• When the outgoing coach will still be the new guy's boss: Why did things go so smoothly at Wisconsin and Oregon? Because Bret Bielema would still have to answer to Barry Alvarez and Chip Kelly would still have to answer to Mike Bellotti. Alvarez and Bellotti, as athletic directors, would maintain power over Bielema and Kelly in the future. Even if they had wanted to, the coaches-in-waiting wouldn't have dared undermine someone who could eventually fire them. The AD gig didn't work out for Bellotti, but it made for an easy transition.
• When the outgoing coach is retiring of his own accord within the next two years: Rich Brooks didn't need to be Kentucky's football coach to feel like a man. In fact, Brooks probably would have been hired for the Dos Equis commercials if he didn't already have
• When you already have a successful, not-old head coach and you're using the deal to keep a hot coordinator: Take it away, Mack Brown. "What I think happens with it is the longer you go, the more question marks it allows fans and media to bring up -- especially if things aren't going well," Texas coach Brown said in a March interview. As the Longhorns faltered last season, everyone began wondering when Brown would pass the torch to defensive coordinator Will Muschamp. Brown had no intention of stepping down, which just made everything more awkward. "I didn't think it was fair to Will or our team when there wasn't a plan," Brown said. "There wasn't a deadline." Now Muschamp is Florida's coach, and everyone in Texas realizes that when Brown finally is ready to retire, there will be plenty of qualified applicants for the job.
• When you have a not-so-successful, not-old head coach and you're using the deal to keep a hot coordinator: Maryland made James Franklin the successor to Ralph Freidgen before the 2009 season. Then the Terrapins went 2-10. School officials couldn't make a change because they couldn't afford to fire two head coaches. Then, in 2010, Friedgen turned things around. But when Franklin left for the Vanderbilt job, Maryland could suddenly afford to fire Friedgen.
• When you have a fading legend who wants to stick around a while: The plan seemed perfect for Florida State. Bobby Bowden would bow out gracefully after the 2010 season and give way to offensive coordinator Jimbo Fisher.

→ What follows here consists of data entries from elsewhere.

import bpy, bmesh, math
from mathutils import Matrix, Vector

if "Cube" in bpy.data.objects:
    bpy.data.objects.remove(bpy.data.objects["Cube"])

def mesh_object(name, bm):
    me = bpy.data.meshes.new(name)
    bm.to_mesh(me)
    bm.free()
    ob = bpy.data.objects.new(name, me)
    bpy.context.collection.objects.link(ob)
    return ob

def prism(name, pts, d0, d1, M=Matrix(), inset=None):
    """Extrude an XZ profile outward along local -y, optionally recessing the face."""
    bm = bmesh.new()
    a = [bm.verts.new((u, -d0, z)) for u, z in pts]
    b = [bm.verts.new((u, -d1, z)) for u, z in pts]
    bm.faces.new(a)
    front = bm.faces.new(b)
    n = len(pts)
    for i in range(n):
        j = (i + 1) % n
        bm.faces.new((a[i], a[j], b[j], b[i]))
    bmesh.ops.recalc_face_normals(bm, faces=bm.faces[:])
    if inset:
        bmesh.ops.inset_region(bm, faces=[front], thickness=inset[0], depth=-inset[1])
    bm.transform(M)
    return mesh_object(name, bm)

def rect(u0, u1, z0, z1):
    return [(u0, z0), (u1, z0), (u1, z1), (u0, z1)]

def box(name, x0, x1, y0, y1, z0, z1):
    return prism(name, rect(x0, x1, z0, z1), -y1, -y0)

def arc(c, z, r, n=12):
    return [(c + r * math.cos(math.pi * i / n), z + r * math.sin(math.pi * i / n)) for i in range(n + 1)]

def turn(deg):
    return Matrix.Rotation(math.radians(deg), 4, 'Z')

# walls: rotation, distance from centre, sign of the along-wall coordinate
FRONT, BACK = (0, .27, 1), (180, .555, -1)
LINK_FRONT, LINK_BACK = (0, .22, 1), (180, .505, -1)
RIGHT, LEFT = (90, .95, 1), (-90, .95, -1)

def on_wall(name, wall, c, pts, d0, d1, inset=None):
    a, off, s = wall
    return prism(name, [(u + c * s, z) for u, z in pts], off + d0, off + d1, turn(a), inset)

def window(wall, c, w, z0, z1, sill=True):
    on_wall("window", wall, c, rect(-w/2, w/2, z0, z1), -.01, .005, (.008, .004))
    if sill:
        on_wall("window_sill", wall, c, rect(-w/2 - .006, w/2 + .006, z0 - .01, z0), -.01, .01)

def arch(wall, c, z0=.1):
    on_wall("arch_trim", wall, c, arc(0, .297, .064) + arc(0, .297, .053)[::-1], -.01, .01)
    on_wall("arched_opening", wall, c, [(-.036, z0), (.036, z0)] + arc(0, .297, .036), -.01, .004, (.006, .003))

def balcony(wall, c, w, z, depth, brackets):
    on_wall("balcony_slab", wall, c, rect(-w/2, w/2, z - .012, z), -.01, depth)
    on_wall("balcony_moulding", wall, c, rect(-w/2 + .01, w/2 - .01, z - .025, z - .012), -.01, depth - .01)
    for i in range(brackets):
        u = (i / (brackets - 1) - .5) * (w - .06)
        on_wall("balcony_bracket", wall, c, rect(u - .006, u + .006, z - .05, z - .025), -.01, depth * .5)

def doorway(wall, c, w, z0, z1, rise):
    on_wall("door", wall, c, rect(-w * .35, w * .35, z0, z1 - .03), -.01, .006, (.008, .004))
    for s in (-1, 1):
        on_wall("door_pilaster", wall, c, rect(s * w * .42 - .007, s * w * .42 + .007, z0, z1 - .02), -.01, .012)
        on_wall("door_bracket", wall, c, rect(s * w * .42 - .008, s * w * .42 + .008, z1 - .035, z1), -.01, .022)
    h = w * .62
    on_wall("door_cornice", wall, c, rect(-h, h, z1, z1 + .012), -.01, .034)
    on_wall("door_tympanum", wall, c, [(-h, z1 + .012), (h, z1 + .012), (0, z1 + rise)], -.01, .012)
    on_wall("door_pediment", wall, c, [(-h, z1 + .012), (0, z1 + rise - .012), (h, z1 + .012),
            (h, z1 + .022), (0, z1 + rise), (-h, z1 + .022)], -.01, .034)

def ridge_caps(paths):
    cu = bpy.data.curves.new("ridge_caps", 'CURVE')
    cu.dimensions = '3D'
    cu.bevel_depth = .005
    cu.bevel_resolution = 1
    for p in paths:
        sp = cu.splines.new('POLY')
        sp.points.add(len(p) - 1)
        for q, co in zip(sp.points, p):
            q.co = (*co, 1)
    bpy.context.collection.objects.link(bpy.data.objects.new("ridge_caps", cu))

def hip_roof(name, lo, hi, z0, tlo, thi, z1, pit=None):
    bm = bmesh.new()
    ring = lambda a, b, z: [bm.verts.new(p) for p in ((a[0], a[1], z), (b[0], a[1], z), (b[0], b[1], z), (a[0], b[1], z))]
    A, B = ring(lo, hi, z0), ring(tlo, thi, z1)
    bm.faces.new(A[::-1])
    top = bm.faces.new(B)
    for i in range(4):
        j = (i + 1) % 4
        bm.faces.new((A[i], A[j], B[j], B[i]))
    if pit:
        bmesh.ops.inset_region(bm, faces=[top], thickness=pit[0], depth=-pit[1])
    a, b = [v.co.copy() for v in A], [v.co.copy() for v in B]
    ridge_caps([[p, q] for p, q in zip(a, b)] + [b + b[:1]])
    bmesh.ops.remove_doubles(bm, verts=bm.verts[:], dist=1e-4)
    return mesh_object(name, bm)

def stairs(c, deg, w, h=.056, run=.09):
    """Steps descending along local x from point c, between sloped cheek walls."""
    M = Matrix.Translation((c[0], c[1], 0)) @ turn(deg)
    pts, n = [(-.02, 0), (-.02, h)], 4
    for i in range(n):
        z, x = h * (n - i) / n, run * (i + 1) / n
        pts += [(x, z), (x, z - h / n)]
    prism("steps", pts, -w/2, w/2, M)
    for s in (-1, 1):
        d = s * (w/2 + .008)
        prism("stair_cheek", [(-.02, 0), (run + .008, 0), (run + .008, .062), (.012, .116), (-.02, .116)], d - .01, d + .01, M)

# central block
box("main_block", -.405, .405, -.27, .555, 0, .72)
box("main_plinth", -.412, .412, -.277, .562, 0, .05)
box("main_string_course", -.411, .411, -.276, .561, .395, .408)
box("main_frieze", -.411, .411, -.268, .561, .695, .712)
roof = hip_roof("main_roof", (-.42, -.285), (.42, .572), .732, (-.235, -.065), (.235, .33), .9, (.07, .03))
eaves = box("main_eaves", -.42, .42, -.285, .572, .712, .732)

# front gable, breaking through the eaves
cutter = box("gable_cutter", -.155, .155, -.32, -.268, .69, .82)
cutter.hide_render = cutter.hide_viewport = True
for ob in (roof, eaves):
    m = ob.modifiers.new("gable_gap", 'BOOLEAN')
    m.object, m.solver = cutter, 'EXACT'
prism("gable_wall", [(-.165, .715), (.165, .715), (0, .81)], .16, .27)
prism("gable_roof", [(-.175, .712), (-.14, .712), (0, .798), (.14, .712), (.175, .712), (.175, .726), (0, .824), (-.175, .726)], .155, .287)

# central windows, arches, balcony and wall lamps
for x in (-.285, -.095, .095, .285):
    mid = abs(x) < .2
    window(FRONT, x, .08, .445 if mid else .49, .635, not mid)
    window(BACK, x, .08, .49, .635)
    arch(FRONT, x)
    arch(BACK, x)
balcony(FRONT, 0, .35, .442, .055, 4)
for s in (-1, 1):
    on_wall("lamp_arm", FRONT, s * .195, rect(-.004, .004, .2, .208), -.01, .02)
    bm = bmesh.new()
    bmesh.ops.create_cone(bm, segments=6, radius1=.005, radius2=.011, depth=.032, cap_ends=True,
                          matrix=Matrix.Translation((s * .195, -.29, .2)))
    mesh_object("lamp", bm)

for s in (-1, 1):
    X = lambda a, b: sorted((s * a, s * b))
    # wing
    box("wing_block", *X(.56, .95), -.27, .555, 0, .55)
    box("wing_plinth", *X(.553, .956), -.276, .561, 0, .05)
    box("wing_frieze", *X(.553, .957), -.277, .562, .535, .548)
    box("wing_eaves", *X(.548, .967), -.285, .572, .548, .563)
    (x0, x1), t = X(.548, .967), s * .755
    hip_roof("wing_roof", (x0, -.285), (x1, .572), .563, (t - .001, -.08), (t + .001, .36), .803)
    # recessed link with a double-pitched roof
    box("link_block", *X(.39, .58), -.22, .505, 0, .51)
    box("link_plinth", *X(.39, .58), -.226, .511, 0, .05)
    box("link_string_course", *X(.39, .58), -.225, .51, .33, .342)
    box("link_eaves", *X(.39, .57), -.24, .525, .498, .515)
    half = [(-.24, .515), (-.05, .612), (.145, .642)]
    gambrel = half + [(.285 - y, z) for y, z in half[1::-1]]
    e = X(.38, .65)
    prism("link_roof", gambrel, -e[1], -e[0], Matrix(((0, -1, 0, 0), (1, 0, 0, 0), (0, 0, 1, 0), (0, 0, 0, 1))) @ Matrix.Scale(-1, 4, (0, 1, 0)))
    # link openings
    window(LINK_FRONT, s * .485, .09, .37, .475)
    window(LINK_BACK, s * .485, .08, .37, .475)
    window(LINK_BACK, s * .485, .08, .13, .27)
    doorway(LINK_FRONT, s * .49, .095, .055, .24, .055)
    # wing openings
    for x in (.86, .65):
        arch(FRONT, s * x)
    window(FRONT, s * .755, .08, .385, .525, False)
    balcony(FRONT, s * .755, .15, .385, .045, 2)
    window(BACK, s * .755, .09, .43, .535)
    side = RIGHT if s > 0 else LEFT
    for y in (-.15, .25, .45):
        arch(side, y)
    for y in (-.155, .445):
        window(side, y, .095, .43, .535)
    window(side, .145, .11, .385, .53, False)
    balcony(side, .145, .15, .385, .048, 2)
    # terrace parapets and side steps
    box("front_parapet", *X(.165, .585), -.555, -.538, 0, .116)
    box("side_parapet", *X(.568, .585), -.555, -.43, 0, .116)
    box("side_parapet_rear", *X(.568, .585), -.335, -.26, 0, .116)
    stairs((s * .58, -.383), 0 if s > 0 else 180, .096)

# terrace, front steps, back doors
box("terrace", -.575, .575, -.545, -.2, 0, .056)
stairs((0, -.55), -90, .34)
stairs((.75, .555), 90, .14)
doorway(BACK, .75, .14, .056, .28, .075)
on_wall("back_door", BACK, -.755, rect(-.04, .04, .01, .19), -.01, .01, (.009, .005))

But when it became clear by the end of the 2009 season just how much FSU had stagnated, Bowden was forced out in an ugly divorce. After Fisher's first season as head coach, it's clear the move should have been made earlier. There is never an easy way to bid farewell to an icon. It's probably best not to bring in another contract to complicate matters more.
• When you have a coach you know is in over his head but you want to hedge your bet by keeping him around to work with the new guy: Which AD said this? "I didn't believe that we had an opportunity to win a national championship with the direction of the program. At the end of the day, results matter. And we weren't getting the results."
The mystery AD is Oliver Luck. He said those words in December about Bill Stewart. If you're an AD and those words pass your lips in reference to your football coach, it's over. Fire him, effective immediately. Hire someone new.
In that order.